• Task to carry out
Pick out each line of the records in which the word "enumerate" appears.

• Record set
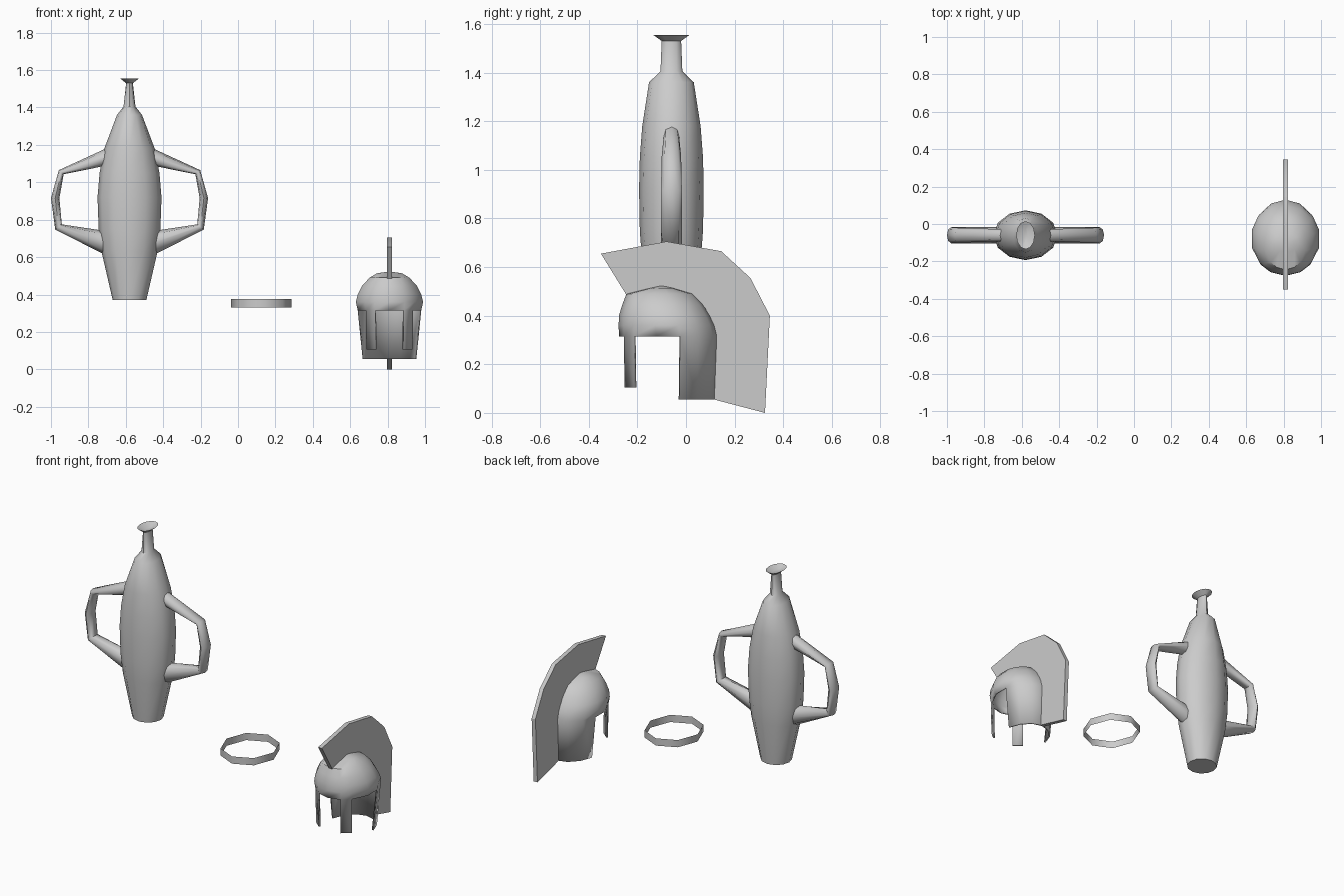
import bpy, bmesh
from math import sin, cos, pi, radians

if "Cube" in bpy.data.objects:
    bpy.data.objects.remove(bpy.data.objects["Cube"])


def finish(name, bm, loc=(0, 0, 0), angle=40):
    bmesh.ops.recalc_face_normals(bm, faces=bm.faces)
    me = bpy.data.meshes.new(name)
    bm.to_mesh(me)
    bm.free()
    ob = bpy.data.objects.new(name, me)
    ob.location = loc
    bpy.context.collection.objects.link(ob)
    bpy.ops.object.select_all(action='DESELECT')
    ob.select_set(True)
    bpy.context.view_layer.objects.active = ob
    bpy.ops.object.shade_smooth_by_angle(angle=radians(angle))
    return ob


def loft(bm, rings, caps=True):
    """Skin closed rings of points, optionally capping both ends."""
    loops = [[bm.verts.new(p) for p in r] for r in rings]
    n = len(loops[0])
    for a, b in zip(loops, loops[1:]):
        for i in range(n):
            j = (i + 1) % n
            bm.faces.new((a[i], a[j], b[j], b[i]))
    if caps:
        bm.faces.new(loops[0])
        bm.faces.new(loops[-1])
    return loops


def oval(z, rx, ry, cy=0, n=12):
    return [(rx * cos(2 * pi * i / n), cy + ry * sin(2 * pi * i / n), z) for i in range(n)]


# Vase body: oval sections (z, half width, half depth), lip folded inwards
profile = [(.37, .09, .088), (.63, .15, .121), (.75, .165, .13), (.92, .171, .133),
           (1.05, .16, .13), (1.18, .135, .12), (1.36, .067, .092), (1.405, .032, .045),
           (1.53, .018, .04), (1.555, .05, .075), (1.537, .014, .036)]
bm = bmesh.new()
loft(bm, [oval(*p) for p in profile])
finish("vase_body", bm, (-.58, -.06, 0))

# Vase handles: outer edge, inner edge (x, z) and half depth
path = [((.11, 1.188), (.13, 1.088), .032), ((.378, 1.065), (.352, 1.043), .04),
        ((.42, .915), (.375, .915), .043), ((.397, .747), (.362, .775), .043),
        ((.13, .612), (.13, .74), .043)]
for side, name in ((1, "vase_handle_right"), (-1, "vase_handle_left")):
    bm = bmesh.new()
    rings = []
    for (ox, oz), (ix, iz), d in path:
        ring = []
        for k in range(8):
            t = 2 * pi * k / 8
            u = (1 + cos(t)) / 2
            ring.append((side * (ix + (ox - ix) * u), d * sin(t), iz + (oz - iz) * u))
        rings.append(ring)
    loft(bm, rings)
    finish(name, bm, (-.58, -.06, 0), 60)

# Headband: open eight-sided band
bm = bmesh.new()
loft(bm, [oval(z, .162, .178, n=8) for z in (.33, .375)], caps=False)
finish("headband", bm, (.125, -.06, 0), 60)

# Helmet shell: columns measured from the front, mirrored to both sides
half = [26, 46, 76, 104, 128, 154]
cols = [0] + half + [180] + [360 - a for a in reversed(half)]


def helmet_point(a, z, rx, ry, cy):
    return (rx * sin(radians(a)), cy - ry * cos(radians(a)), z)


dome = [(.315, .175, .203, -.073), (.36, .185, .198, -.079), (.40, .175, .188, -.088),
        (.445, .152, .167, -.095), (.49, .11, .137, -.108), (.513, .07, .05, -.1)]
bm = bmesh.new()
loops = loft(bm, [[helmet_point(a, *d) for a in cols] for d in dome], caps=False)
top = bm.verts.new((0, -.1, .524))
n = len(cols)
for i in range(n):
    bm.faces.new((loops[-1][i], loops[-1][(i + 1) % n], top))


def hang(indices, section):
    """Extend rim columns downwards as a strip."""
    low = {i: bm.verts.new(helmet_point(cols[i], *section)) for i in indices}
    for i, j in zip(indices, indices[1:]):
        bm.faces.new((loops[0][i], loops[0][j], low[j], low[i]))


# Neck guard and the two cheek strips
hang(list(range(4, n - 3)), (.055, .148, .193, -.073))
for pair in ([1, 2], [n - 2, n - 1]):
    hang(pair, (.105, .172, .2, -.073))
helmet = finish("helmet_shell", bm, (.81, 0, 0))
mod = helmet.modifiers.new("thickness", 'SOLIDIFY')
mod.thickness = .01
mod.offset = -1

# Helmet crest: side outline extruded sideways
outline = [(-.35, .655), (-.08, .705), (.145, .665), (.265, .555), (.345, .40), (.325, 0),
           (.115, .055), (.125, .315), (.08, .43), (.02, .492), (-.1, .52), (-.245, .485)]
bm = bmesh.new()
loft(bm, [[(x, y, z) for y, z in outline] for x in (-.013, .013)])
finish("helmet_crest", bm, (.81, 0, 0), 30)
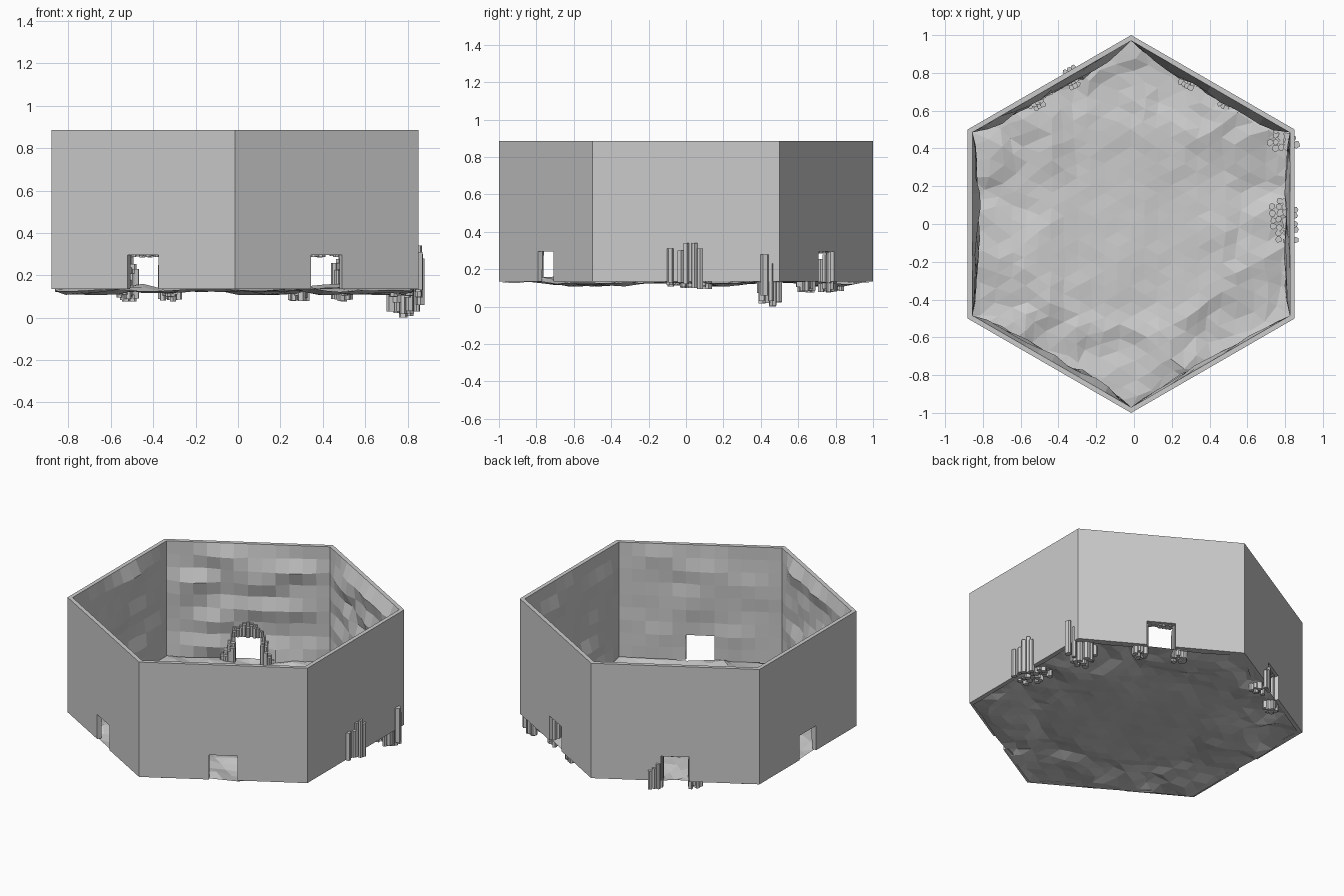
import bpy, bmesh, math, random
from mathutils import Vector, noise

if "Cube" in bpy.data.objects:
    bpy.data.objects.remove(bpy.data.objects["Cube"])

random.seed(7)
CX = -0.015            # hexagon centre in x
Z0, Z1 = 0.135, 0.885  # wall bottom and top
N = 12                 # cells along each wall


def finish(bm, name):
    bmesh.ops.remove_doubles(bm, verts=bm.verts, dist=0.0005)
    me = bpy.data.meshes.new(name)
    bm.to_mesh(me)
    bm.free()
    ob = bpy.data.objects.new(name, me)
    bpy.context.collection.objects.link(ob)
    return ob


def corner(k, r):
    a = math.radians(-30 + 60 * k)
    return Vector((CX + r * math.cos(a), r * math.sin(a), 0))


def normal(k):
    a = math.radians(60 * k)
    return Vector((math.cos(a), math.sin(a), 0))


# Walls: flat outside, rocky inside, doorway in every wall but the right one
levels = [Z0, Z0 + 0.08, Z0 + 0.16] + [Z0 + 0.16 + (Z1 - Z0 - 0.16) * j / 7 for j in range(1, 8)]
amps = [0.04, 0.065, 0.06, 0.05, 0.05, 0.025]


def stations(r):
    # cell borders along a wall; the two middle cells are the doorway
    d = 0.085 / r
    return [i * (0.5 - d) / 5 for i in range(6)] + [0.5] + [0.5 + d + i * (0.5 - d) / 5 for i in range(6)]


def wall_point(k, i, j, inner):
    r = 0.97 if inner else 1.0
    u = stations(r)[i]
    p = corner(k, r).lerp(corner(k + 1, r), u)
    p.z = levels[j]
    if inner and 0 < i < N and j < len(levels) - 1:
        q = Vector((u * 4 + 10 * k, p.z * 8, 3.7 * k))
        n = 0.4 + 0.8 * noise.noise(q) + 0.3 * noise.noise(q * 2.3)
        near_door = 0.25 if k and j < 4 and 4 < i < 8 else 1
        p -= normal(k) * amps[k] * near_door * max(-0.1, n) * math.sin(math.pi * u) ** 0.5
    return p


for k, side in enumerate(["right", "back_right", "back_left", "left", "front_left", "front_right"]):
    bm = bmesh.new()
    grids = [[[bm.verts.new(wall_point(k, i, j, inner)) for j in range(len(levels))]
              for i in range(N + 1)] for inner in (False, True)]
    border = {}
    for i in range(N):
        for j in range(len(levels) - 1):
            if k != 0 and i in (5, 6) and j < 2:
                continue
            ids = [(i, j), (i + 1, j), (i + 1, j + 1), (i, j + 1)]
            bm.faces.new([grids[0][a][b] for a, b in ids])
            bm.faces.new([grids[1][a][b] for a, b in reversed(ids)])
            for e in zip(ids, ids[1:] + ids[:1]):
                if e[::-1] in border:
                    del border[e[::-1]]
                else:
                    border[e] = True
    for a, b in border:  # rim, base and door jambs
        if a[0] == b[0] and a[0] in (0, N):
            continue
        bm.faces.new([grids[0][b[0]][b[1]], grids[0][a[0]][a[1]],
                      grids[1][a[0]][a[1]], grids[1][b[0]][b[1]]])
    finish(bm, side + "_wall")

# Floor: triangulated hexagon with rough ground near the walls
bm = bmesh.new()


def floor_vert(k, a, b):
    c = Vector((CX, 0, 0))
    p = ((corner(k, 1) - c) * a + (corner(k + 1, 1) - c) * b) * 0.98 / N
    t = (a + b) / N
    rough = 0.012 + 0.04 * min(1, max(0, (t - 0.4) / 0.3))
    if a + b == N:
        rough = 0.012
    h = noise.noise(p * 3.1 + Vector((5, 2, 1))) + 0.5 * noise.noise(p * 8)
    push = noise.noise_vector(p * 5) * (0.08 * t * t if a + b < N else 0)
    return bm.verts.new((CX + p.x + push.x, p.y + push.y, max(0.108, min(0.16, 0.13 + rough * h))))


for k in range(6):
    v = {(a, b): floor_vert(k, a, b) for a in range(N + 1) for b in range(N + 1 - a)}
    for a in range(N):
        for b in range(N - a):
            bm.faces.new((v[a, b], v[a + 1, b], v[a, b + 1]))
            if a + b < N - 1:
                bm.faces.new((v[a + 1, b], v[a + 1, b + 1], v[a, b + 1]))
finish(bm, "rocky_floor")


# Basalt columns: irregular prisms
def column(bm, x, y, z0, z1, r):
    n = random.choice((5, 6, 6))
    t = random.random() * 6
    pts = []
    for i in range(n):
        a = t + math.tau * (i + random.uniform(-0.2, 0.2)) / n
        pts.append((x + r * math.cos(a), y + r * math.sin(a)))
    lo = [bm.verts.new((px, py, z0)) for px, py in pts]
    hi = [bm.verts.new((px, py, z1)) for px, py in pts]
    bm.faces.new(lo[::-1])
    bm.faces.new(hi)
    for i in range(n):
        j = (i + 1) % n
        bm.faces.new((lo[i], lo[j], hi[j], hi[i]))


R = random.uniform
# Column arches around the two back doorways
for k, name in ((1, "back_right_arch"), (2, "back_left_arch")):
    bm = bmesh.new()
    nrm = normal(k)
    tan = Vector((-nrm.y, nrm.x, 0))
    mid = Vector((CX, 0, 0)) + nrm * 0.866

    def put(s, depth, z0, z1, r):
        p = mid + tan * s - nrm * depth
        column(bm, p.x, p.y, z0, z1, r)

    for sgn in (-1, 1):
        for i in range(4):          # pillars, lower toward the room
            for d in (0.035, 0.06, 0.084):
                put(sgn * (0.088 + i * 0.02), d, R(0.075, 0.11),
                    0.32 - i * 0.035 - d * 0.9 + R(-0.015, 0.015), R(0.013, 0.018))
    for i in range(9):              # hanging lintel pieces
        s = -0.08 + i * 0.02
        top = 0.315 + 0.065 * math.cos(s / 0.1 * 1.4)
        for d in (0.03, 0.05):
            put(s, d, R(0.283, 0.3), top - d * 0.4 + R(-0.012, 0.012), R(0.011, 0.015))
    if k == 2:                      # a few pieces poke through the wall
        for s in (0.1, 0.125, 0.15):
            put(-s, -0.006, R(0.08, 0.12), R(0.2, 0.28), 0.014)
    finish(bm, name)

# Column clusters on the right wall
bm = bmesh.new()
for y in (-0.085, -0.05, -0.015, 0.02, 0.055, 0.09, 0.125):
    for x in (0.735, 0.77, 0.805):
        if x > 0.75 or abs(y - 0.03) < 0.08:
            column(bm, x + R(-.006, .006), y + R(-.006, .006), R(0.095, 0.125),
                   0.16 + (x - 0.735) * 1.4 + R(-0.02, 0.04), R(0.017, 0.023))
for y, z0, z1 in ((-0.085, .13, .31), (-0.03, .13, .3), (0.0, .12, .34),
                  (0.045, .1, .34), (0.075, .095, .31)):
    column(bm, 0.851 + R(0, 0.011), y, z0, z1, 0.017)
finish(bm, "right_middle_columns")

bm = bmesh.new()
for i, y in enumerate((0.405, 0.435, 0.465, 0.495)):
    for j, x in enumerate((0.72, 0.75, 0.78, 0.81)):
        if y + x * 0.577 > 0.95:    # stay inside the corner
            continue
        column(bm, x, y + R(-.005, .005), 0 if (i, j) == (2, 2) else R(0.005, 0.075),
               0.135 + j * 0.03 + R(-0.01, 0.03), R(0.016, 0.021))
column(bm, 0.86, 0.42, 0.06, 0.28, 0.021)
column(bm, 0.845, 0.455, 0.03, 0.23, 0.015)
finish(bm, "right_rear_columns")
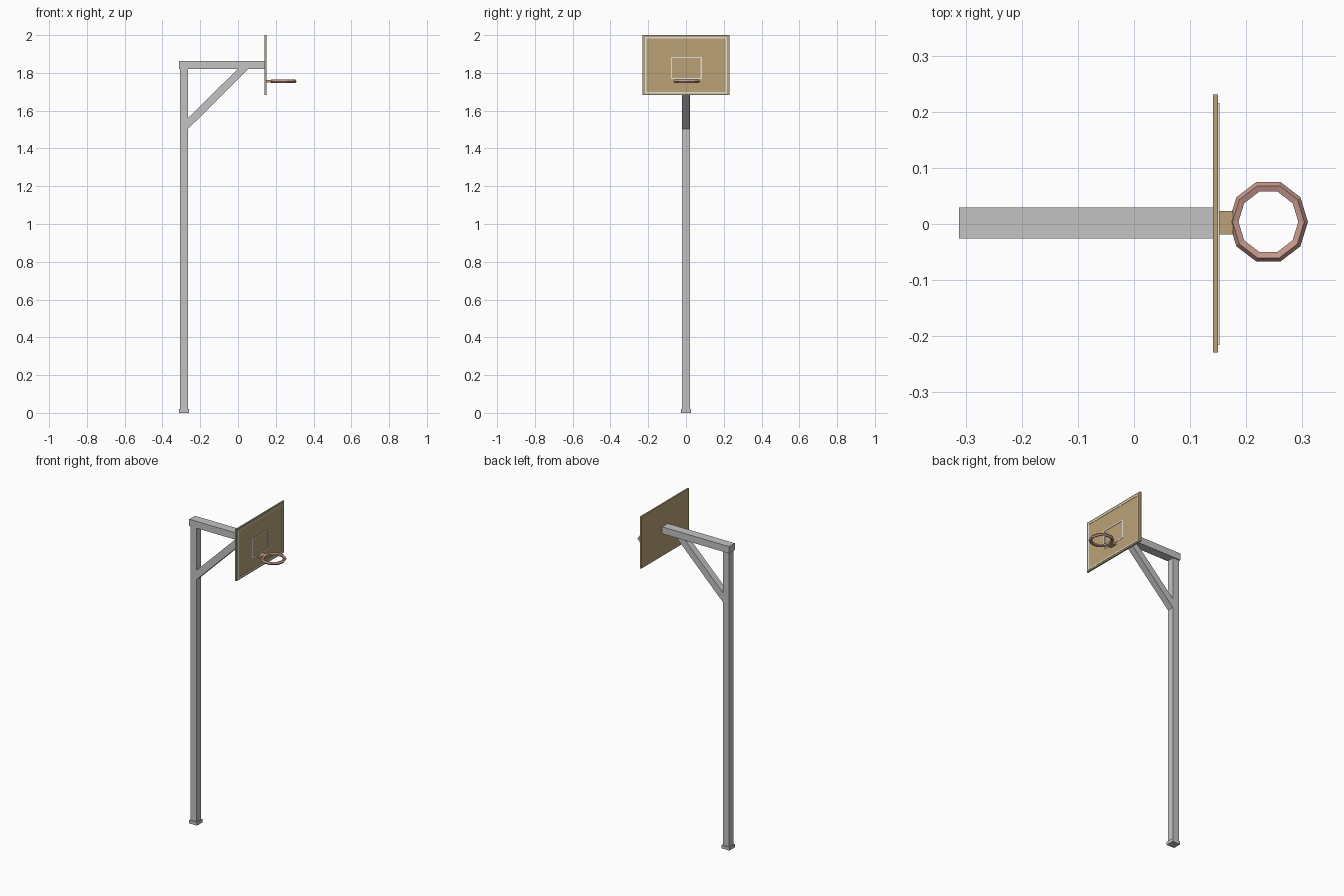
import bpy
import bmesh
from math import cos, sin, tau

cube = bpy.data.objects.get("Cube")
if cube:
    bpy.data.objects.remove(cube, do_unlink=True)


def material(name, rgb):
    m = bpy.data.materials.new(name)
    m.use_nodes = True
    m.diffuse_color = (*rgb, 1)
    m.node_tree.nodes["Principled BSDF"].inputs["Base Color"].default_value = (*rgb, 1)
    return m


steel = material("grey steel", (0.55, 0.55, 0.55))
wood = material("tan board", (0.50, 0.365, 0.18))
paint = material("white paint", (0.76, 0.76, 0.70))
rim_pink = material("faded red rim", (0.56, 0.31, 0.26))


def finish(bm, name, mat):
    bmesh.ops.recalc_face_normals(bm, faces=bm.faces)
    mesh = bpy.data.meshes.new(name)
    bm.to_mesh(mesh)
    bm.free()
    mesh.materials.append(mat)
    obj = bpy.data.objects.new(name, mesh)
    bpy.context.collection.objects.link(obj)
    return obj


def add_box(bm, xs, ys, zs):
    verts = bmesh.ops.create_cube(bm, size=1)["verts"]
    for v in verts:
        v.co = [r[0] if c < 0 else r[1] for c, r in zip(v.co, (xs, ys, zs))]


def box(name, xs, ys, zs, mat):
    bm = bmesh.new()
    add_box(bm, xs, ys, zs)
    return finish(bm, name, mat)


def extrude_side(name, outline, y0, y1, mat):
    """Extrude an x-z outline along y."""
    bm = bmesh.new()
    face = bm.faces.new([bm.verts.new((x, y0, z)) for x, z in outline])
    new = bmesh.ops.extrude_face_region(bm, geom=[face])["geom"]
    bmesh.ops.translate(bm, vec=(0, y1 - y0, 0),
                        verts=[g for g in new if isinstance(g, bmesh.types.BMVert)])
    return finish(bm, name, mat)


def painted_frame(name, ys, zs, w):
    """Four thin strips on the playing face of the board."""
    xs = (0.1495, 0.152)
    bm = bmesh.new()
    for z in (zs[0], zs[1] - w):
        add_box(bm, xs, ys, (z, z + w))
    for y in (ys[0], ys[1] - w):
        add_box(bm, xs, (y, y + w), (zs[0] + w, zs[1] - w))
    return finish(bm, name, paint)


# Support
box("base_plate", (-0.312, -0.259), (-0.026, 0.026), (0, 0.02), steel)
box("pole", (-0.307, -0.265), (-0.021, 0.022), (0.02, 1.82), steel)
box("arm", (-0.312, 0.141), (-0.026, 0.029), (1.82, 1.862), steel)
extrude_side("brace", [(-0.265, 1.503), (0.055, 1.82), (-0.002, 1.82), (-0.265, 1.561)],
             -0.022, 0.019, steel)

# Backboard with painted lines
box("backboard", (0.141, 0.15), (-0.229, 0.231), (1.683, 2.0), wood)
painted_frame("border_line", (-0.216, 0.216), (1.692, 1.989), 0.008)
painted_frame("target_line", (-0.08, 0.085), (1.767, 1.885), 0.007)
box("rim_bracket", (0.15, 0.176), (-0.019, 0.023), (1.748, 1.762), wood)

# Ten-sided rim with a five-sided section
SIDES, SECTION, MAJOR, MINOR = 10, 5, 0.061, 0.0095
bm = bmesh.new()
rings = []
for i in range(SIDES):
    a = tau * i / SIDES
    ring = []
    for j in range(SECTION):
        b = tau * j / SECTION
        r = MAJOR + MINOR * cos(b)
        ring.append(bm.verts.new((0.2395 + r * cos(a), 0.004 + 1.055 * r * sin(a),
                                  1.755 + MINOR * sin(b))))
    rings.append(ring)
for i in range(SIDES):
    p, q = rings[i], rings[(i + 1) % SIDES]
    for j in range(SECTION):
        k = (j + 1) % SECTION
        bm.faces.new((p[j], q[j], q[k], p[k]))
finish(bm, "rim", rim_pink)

• Answer for this exercise
for k, side in enumerate(["right", "back_right", "back_left", "left", "front_left", "front_right"]):
for i, y in enumerate((0.405, 0.435, 0.465, 0.495)):
    for j, x in enumerate((0.72, 0.75, 0.78, 0.81)):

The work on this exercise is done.